I move on through the exhibit. I examine one group of paintings by a particular artist. The whole range of them are even smaller than what I've just gone through. There's something about these, though. I get a very distinct impression from them. It's like I'm looking at the scenery the artist painted through the viewfinder of a camera. The scenery is cut off at the sides. All of what it "is" isn't encapsulated within the painting. It goes on, off the canvas. Just what the artist decided to take a "picture" of is seen.

Could I be on to something here? I take a look back on what I've already seen. Could I say the same thing for those paintings? Not... exactly. Rather than a distinct feeling of an incomplete view of the scenery, it's more like the artists spied something "nice" and took a picture of it. Only in their case their camera is their easel and paints.

That felt right. But, does it feel true? I toured the rest of the exhibit with these thoughts in mind. Does it feel like the artist is simply sight-seeing? Can I honestly say here that it seems like the artist took a "picture" of what he saw? What was it that I saw in Irvine? What am I looking at here, exactly? Can I identify something central about these paintings?

Exhausting work. By an hour and 10 minutes, I needed a break. By an hour and a half, my brother has already toured through the entire exhibit multiple times and was now shadowing me. By two hours, I've completed my first circuit around the exhibit, urged forward by my brother.

I wasn't done yet. I didn't yet find what I was looking for. I wasn't even sure if what little I had was truly of what the works of art are. But, oh boy was my brother done. What can I do? He's the one driving me around to these places. We left.

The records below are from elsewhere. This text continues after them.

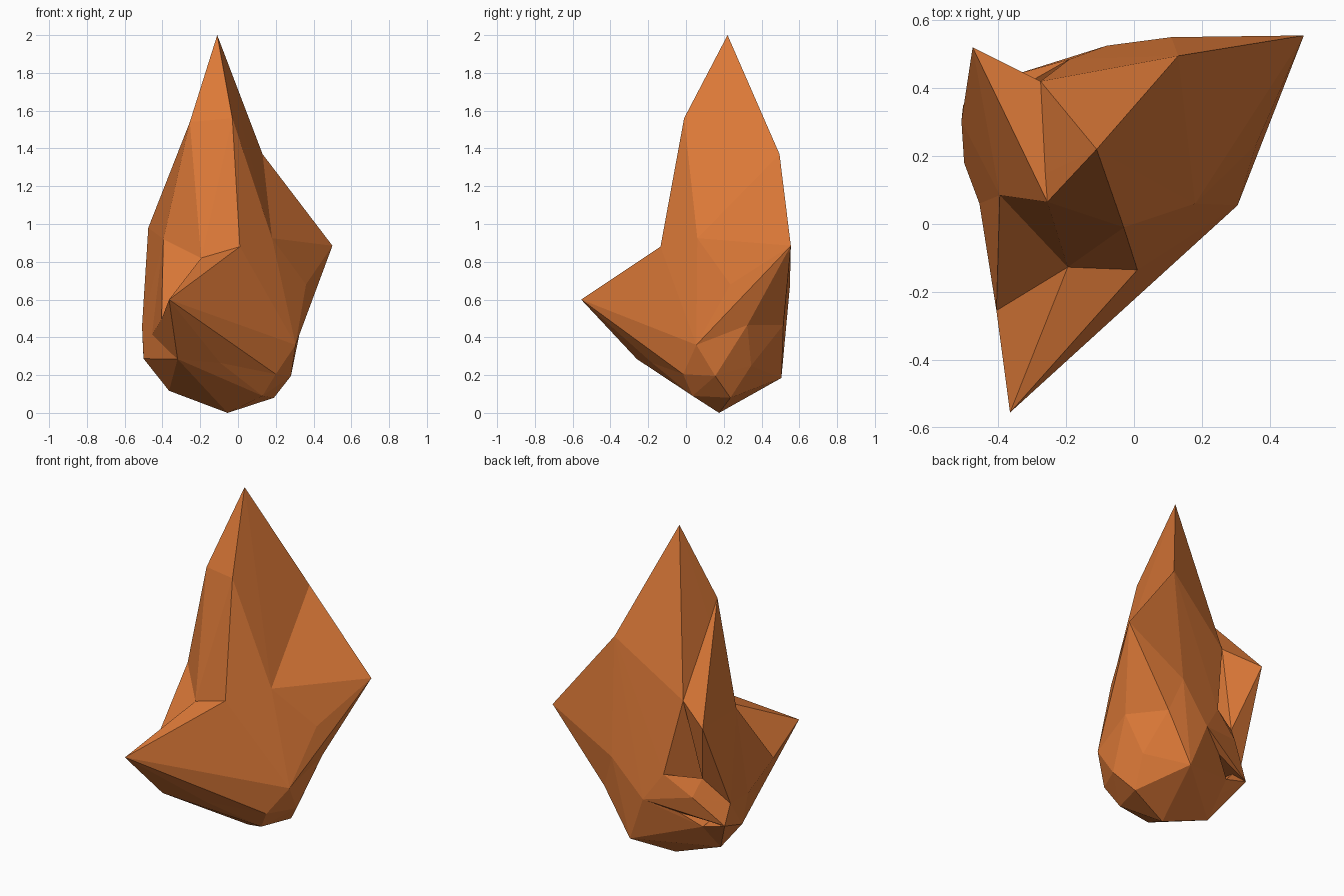
import bpy, bmesh

if "Cube" in bpy.data.objects:
    bpy.data.objects.remove(bpy.data.objects["Cube"])

# One flat colour for the whole stone
mat = bpy.data.materials.new("burnt_orange_stone")
mat.diffuse_color = (0.73, 0.195, 0.04, 1)
mat.use_nodes = True
mat.node_tree.nodes["Principled BSDF"].inputs["Base Color"].default_value = mat.diffuse_color

# Shared corner points, named by where they sit
peak, peak_front, peak_left = (-.11, .22, 2), (-.03, -.01, 1.56), (-.255, .065, 1.54)
shoulder, back_mid, back_valley = (.13, .495, 1.37), (-.02, .475, 1.135), (-.275, .42, 1.06)
cheek, notch_r, notch_l = (.18, .06, .925), (.01, -.135, .88), (-.195, -.127, .82)
left_brow, left_knee = (-.395, .085, .92), (-.405, -.255, .495)
right_tip, right_a, right_b, right_c = (.50, .555, .885), (.36, .235, .68), (.335, .325, .465), (.305, .055, .36)
back_a, back_b, back_c, back_d = (.11, .55, .67), (.185, .515, .465), (-.08, .525, .455), (-.19, .485, .62)
spike_tip, belly = (-.365, -.555, .60), (.02, -.19, .415)
chin_l, chin_r, jaw = (-.32, -.26, .285), (-.095, -.18, .265), (-.36, -.07, .257)
left_low, left_out, left_base = (-.455, .06, .415), (-.508, .303, .46), (-.50, .18, .287)
fin_tip, fin_root = (-.475, .52, .98), (-.375, .38, .605)
ledge_a, ledge_b, ledge_c = (-.35, .44, .505), (-.503, .35, .34), (-.25, .425, .385)
under_notch, back_foot = (-.36, .355, .30), (.02, .505, .185)
foot, foot_left, foot_right = (-.055, .175, 0), (-.365, .19, .117), (.19, .235, .08)
side_a, side_b, side_c, side_d = (.28, .155, .195), (.20, -.015, .205), (.13, .035, .09), (.225, .345, .25)


def faceted(name, *points):
    """A flat-faced convex chunk wrapped around its corner points."""
    bm = bmesh.new()
    for p in points:
        bm.verts.new(p)
    res = bmesh.ops.convex_hull(bm, input=bm.verts)
    loose = {g for g in res["geom_interior"] + res["geom_unused"]
             if isinstance(g, bmesh.types.BMVert)}
    bmesh.ops.delete(bm, geom=list(loose), context='VERTS')
    bmesh.ops.recalc_face_normals(bm, faces=bm.faces)
    me = bpy.data.meshes.new(name)
    bm.to_mesh(me)
    bm.free()
    me.materials.append(mat)
    ob = bpy.data.objects.new(name, me)
    bpy.context.collection.objects.link(ob)
    return ob


# Tall pointed top
faceted("tower", peak, peak_front, peak_left, shoulder, back_mid, back_valley,
        cheek, notch_r, notch_l, left_brow, back_d, left_low, jaw)
# Wide middle reaching out to the right corner
faceted("right_flank", shoulder, cheek, notch_r, notch_l, right_tip, right_a, right_b,
        right_c, back_mid, back_a, back_b, back_c, back_d, belly, jaw)
# Front left wall below the notch
faceted("front_wall", left_brow, notch_l, notch_r, left_knee, left_low, jaw, belly, back_d)
# Spike jutting to the front
faceted("front_spike", notch_r, notch_l, spike_tip, left_knee, chin_l, chin_r,
        jaw, belly, side_b, right_c, cheek)
# Upright fin on the back left
faceted("left_fin", peak_left, back_valley, fin_tip, left_brow, fin_root, left_out,
        left_low, jaw)
# Small ledge under the fin
faceted("back_ledge", back_d, back_c, fin_root, ledge_a, ledge_b, ledge_c,
        left_out, left_low)
# Rounded underside
faceted("base", right_a, right_b, right_c, side_a, side_b, side_c, side_d, foot,
        foot_right, foot_left, back_b, back_a, back_foot, back_c, ledge_c, under_notch,
        belly, chin_l, chin_r, jaw, left_low)
faceted("left_base", foot, foot_left, ledge_b, left_base, under_notch, left_low,
        left_out, jaw, chin_l)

If it was within my capabilities, I would once again visit the Irvine Museum. Straight after, I would examine the pieces in the City of Brea Gallery. I would then stay longer than two hours. It's not within my capabilities, though. I'll just have to make due with what I can get, and wonder. Wonder if the progress I'm making at understanding art really is progress. Or am I just making my own narrative here?